Work to be completed ::
Make a verbatim copy of all the records. Skip every image.

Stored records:
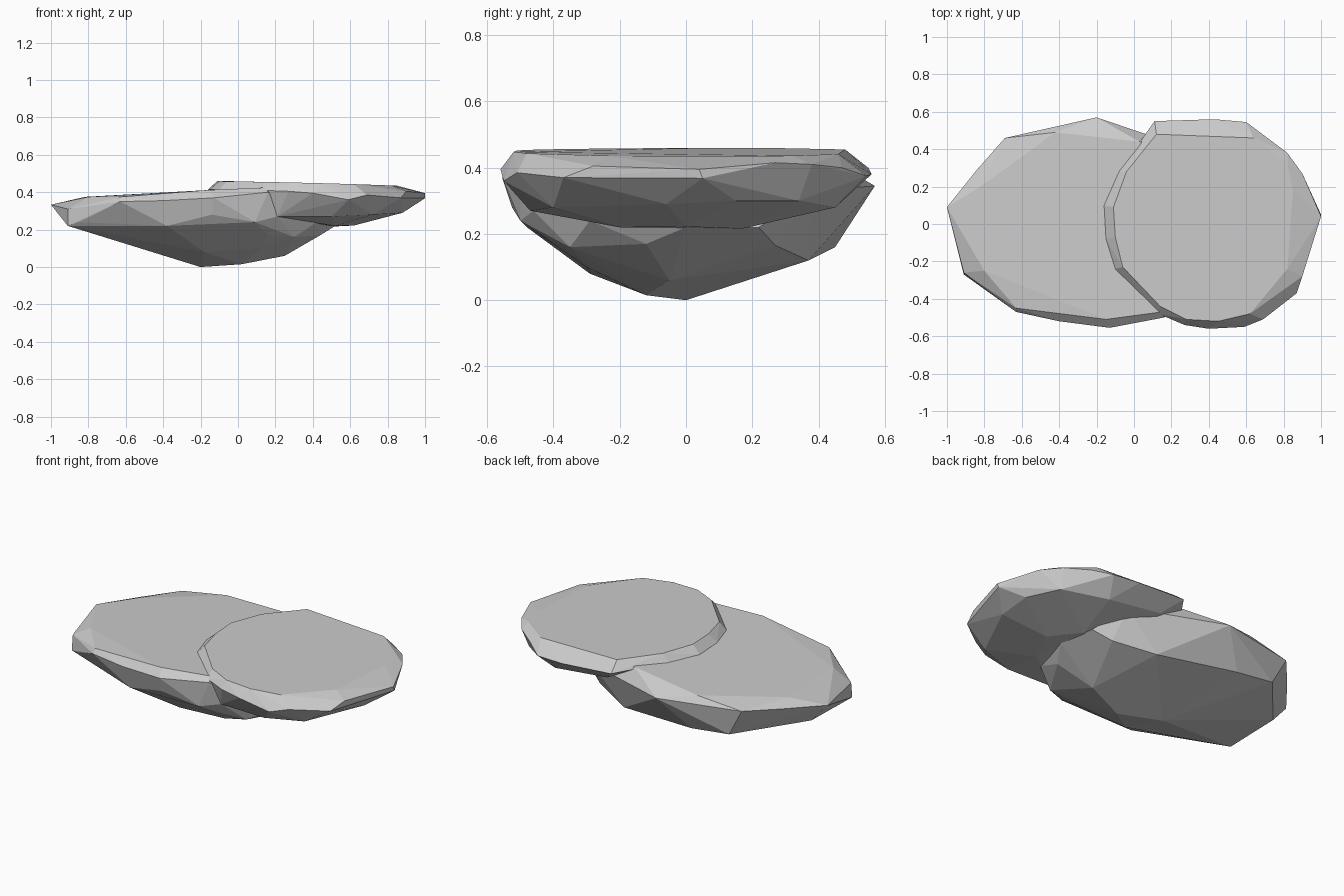
import bpy, bmesh


def rock(name, *rings):
    """Flat-faced boulder: convex skin around rings of corner points."""
    bm = bmesh.new()
    for ring in rings:
        for p in ring:
            bm.verts.new(p)
    res = bmesh.ops.convex_hull(bm, input=bm.verts[:])
    junk = {g for g in res["geom_interior"] + res["geom_unused"]
            if isinstance(g, bmesh.types.BMVert)}
    bmesh.ops.delete(bm, geom=list(junk), context='VERTS')
    # merge nearly coplanar triangles into broad facets
    bmesh.ops.dissolve_limit(bm, angle_limit=0.06, verts=bm.verts[:], edges=bm.edges[:])
    bmesh.ops.recalc_face_normals(bm, faces=bm.faces[:])
    mesh = bpy.data.meshes.new(name)
    bm.to_mesh(mesh)
    bm.free()
    obj = bpy.data.objects.new(name, mesh)
    bpy.context.collection.objects.link(obj)
    return obj


# large lower boulder: top plate, rim, belly, keel
rock("lower_rock",
     [(-.80, -.25, .375), (-.63, -.45, .375), (-.15, -.51, .412), (.15, -.47, .425),
      (-.82, .20, .375), (-.42, .49, .39), (.03, .44, .42), (.3, .2, .40)],
     [(-1, .09, .333), (-.91, -.26, .31), (-.63, -.47, .35), (-.40, -.52, .355),
      (-.13, -.555, .37), (.16, -.50, .40), (-.84, .29, .345), (-.69, .46, .355),
      (-.20, .57, .345), (.06, .46, .38), (.36, .38, .33)],
     [(-.91, -.27, .22), (-.85, -.31, .24), (-.38, -.48, .22), (-.14, -.525, .28),
      (.09, -.50, .24), (.21, -.46, .27), (.42, -.29, .24), (.52, 0, .22),
      (.48, .22, .22), (-.60, .45, .19), (-.90, .1, .22)],
     [(-.18, -.29, .08), (.12, -.30, .10), (.16, -.40, .17), (.30, -.35, .16),
      (.44, -.12, .17), (.38, .27, .165), (.15, .37, .12), (-.35, .45, .16)],
     [(-.20, 0, 0), (.02, -.12, .015), (.25, -.05, .06)])

# flatter slab resting on it: top plate, rim, underside
rock("upper_slab",
     [(-.11, .09, .46), (-.10, -.07, .459), (-.06, -.23, .458), (.14, -.44, .455),
      (.28, -.51, .452), (.45, -.52, .448), (.62, -.48, .443), (.82, -.24, .436),
      (.85, .18, .435), (.82, .32, .436), (.64, .46, .441), (.12, .48, .455),
      (-.04, .28, .459)],
     [(-.16, .10, .415), (-.15, -.08, .415), (-.10, -.24, .415), (.13, -.48, .41),
      (.27, -.54, .405), (.40, -.56, .395), (.59, -.55, .36), (.69, -.51, .385),
      (.87, -.37, .37), (.90, -.28, .405), (1, .04, .395), (1, .05, .368),
      (.90, .27, .415), (.82, .38, .41), (.70, .47, .40), (.60, .545, .375),
      (.43, .56, .38), (.11, .55, .40), (.06, .46, .405), (-.08, .28, .415)],
     [(.21, -.46, .27), (.50, -.47, .27), (.72, -.40, .28), (.88, -.06, .29),
      (.89, .15, .30), (.80, .34, .30), (.55, .45, .28), (.20, .46, .32),
      (.52, -.20, .22), (.50, .17, .216), (.62, 0, .222), (.15, 0, .25)])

Result ::
import bpy, bmesh


def rock(name, *rings):
    """Flat-faced boulder: convex skin around rings of corner points."""
    bm = bmesh.new()
    for ring in rings:
        for p in ring:
            bm.verts.new(p)
    res = bmesh.ops.convex_hull(bm, input=bm.verts[:])
    junk = {g for g in res["geom_interior"] + res["geom_unused"]
            if isinstance(g, bmesh.types.BMVert)}
    bmesh.ops.delete(bm, geom=list(junk), context='VERTS')
    # merge nearly coplanar triangles into broad facets
    bmesh.ops.dissolve_limit(bm, angle_limit=0.06, verts=bm.verts[:], edges=bm.edges[:])
    bmesh.ops.recalc_face_normals(bm, faces=bm.faces[:])
    mesh = bpy.data.meshes.new(name)
    bm.to_mesh(mesh)
    bm.free()
    obj = bpy.data.objects.new(name, mesh)
    bpy.context.collection.objects.link(obj)
    return obj


# large lower boulder: top plate, rim, belly, keel
rock("lower_rock",
     [(-.80, -.25, .375), (-.63, -.45, .375), (-.15, -.51, .412), (.15, -.47, .425),
      (-.82, .20, .375), (-.42, .49, .39), (.03, .44, .42), (.3, .2, .40)],
     [(-1, .09, .333), (-.91, -.26, .31), (-.63, -.47, .35), (-.40, -.52, .355),
      (-.13, -.555, .37), (.16, -.50, .40), (-.84, .29, .345), (-.69, .46, .355),
      (-.20, .57, .345), (.06, .46, .38), (.36, .38, .33)],
     [(-.91, -.27, .22), (-.85, -.31, .24), (-.38, -.48, .22), (-.14, -.525, .28),
      (.09, -.50, .24), (.21, -.46, .27), (.42, -.29, .24), (.52, 0, .22),
      (.48, .22, .22), (-.60, .45, .19), (-.90, .1, .22)],
     [(-.18, -.29, .08), (.12, -.30, .10), (.16, -.40, .17), (.30, -.35, .16),
      (.44, -.12, .17), (.38, .27, .165), (.15, .37, .12), (-.35, .45, .16)],
     [(-.20, 0, 0), (.02, -.12, .015), (.25, -.05, .06)])

# flatter slab resting on it: top plate, rim, underside
rock("upper_slab",
     [(-.11, .09, .46), (-.10, -.07, .459), (-.06, -.23, .458), (.14, -.44, .455),
      (.28, -.51, .452), (.45, -.52, .448), (.62, -.48, .443), (.82, -.24, .436),
      (.85, .18, .435), (.82, .32, .436), (.64, .46, .441), (.12, .48, .455),
      (-.04, .28, .459)],
     [(-.16, .10, .415), (-.15, -.08, .415), (-.10, -.24, .415), (.13, -.48, .41),
      (.27, -.54, .405), (.40, -.56, .395), (.59, -.55, .36), (.69, -.51, .385),
      (.87, -.37, .37), (.90, -.28, .405), (1, .04, .395), (1, .05, .368),
      (.90, .27, .415), (.82, .38, .41), (.70, .47, .40), (.60, .545, .375),
      (.43, .56, .38), (.11, .55, .40), (.06, .46, .405), (-.08, .28, .415)],
     [(.21, -.46, .27), (.50, -.47, .27), (.72, -.40, .28), (.88, -.06, .29),
      (.89, .15, .30), (.80, .34, .30), (.55, .45, .28), (.20, .46, .32),
      (.52, -.20, .22), (.50, .17, .216), (.62, 0, .222), (.15, 0, .25)])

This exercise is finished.